### [TASK BRIEF]
Of all the lines in the records below, copy only those that contain the string "colour".

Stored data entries
........

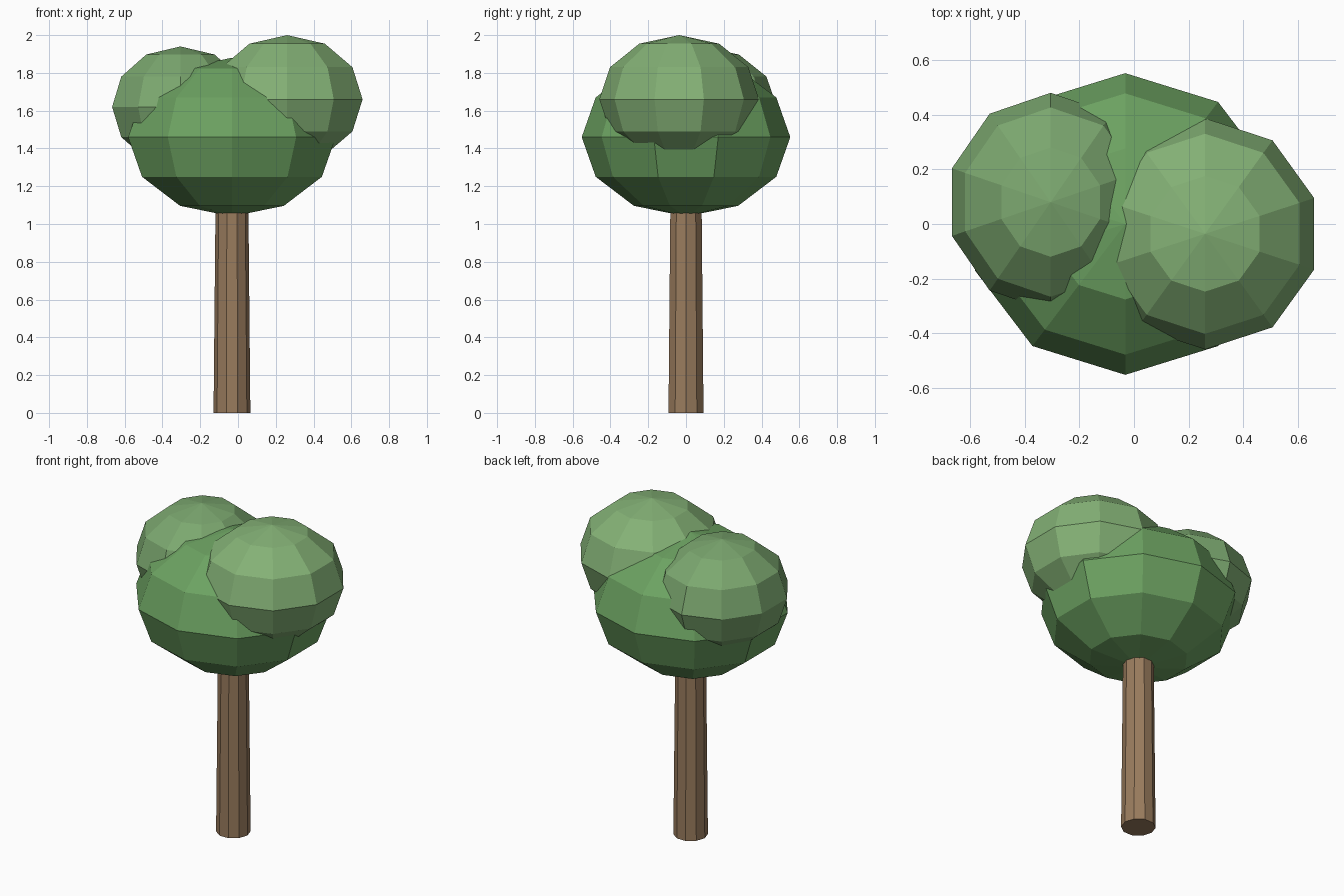
import bpy

if "Cube" in bpy.data.objects:
    bpy.data.objects.remove(bpy.data.objects["Cube"])

def paint(obj, name, rgb):
    mat = bpy.data.materials.get(name) or bpy.data.materials.new(name)
    mat.diffuse_color = (*rgb, 1)
    mat.use_nodes = True
    mat.node_tree.nodes["Principled BSDF"].inputs["Base Color"].default_value = mat.diffuse_color
    obj.data.materials.append(mat)

# Trunk: tapered ten-sided column, sunk into the canopy
HEIGHT = 1.2
bpy.ops.mesh.primitive_cone_add(vertices=10, radius1=0.0975, radius2=0.086,
                                depth=HEIGHT, location=(-0.032, 0, HEIGHT / 2),
                                rotation=(0, 0, 1.5707963))
trunk = bpy.context.object
trunk.name = "trunk"
paint(trunk, "bark", (0.32, 0.20, 0.11))

# Canopy: overlapping low-poly foliage clumps (name, centre, radii, colour)
clumps = [
    ("main_foliage", (-0.032, 0, 1.46), (0.578, 0.552, 0.42), "dark_leaves", (0.15, 0.36, 0.12)),
    ("right_foliage", (0.26, -0.036, 1.66), (0.42, 0.423, 0.34), "light_leaves", (0.23, 0.44, 0.18)),
    ("left_foliage", (-0.305, 0.08, 1.62), (0.38, 0.40, 0.32), "mid_leaves", (0.20, 0.39, 0.16)),
]
for name, centre, radii, mat_name, rgb in clumps:
    bpy.ops.mesh.primitive_uv_sphere_add(segments=10, ring_count=6, radius=1, location=centre)
    clump = bpy.context.object
    clump.name = name
    clump.scale = radii
    paint(clump, mat_name, rgb)
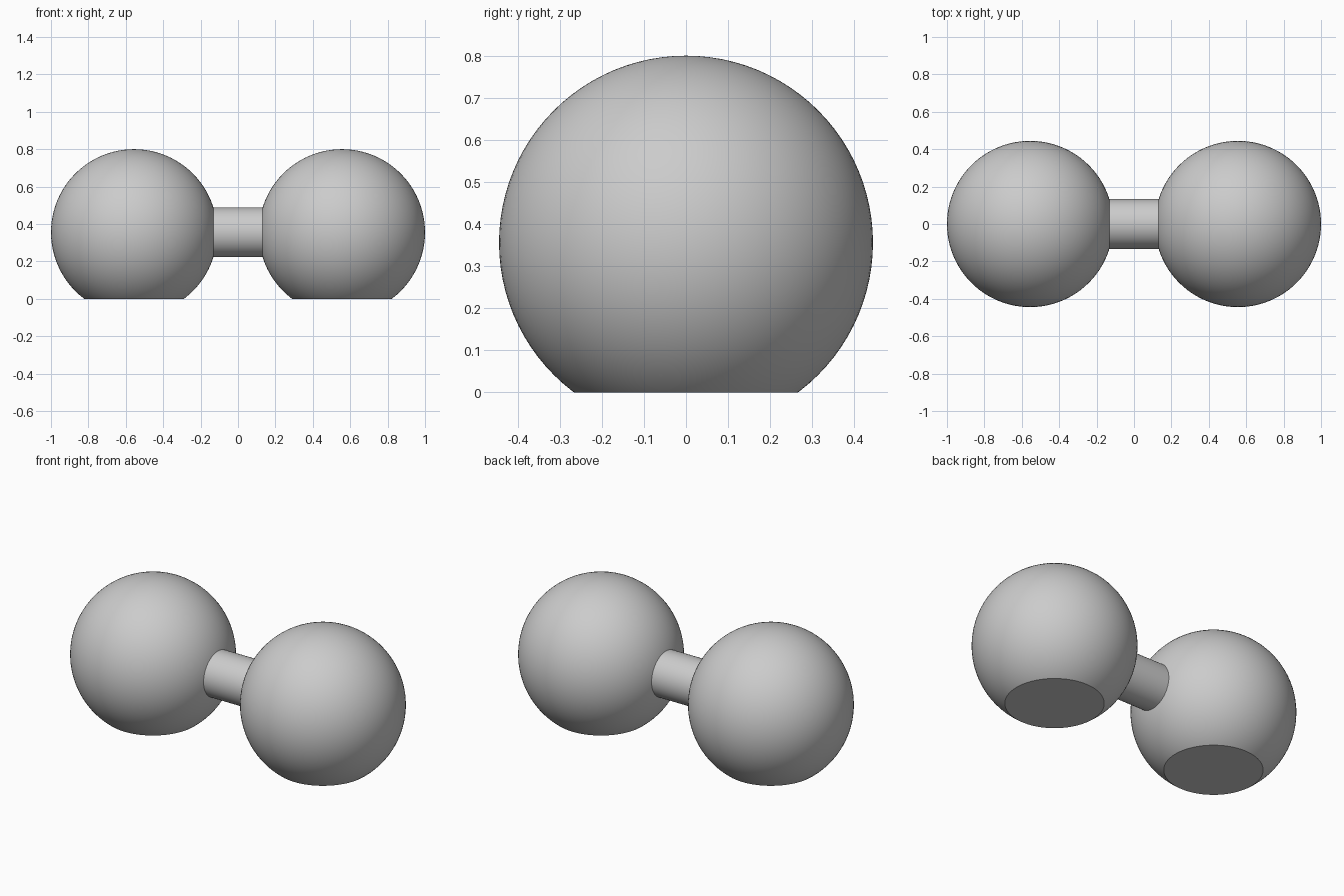
import bpy, bmesh, math
from mathutils import Matrix, Vector

cube = bpy.data.objects.get("Cube")
if cube:
    bpy.data.objects.remove(cube, do_unlink=True)

RADIUS = 0.4444              # weight radius
OFFSET = 1 - RADIUS          # weight centre from the middle
AXIS_Z = 0.8 - RADIUS        # height of the handle axis
HANDLE_RADIUS = 0.133

grey = bpy.data.materials.new("plain grey")
grey.use_nodes = True
colour = (0.6, 0.6, 0.6, 1)
grey.diffuse_color = colour
grey.node_tree.nodes["Principled BSDF"].inputs["Base Color"].default_value = colour


def finish(bm, name):
    bmesh.ops.recalc_face_normals(bm, faces=bm.faces)
    mesh = bpy.data.meshes.new(name)
    bm.to_mesh(mesh)
    bm.free()
    mesh.materials.append(grey)
    obj = bpy.data.objects.new(name, mesh)
    bpy.context.collection.objects.link(obj)
    bpy.ops.object.select_all(action="DESELECT")
    obj.select_set(True)
    bpy.context.view_layer.objects.active = obj
    bpy.ops.object.shade_smooth_by_angle(angle=math.radians(30))


# Ball weights, cut flat where they rest on the ground
for side, name in ((1, "left_weight"), (-1, "right_weight")):
    bm = bmesh.new()
    bmesh.ops.create_uvsphere(bm, u_segments=96, v_segments=48, radius=RADIUS,
                              matrix=Matrix.Translation((side * OFFSET, 0, AXIS_Z)))
    cut = bmesh.ops.bisect_plane(bm, geom=bm.verts[:] + bm.edges[:] + bm.faces[:],
                                 plane_co=Vector((0, 0, 0)), plane_no=Vector((0, 0, 1)),
                                 clear_inner=True)
    rim = [e for e in cut["geom_cut"] if isinstance(e, bmesh.types.BMEdge)]
    bmesh.ops.contextual_create(bm, geom=rim)
    finish(bm, name)

# Handle, running a little way into both weights
bm = bmesh.new()
bmesh.ops.create_cone(bm, cap_ends=True, segments=96, radius1=HANDLE_RADIUS,
                      radius2=HANDLE_RADIUS, depth=0.4,
                      matrix=Matrix.Translation((0, 0, AXIS_Z)) @ Matrix.Rotation(math.pi / 2, 4, "Y"))
finish(bm, "handle")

........

### [WRITTEN RESPONSE]
# Canopy: overlapping low-poly foliage clumps (name, centre, radii, colour)
colour = (0.6, 0.6, 0.6, 1)
grey.diffuse_color = colour
grey.node_tree.nodes["Principled BSDF"].inputs["Base Color"].default_value = colour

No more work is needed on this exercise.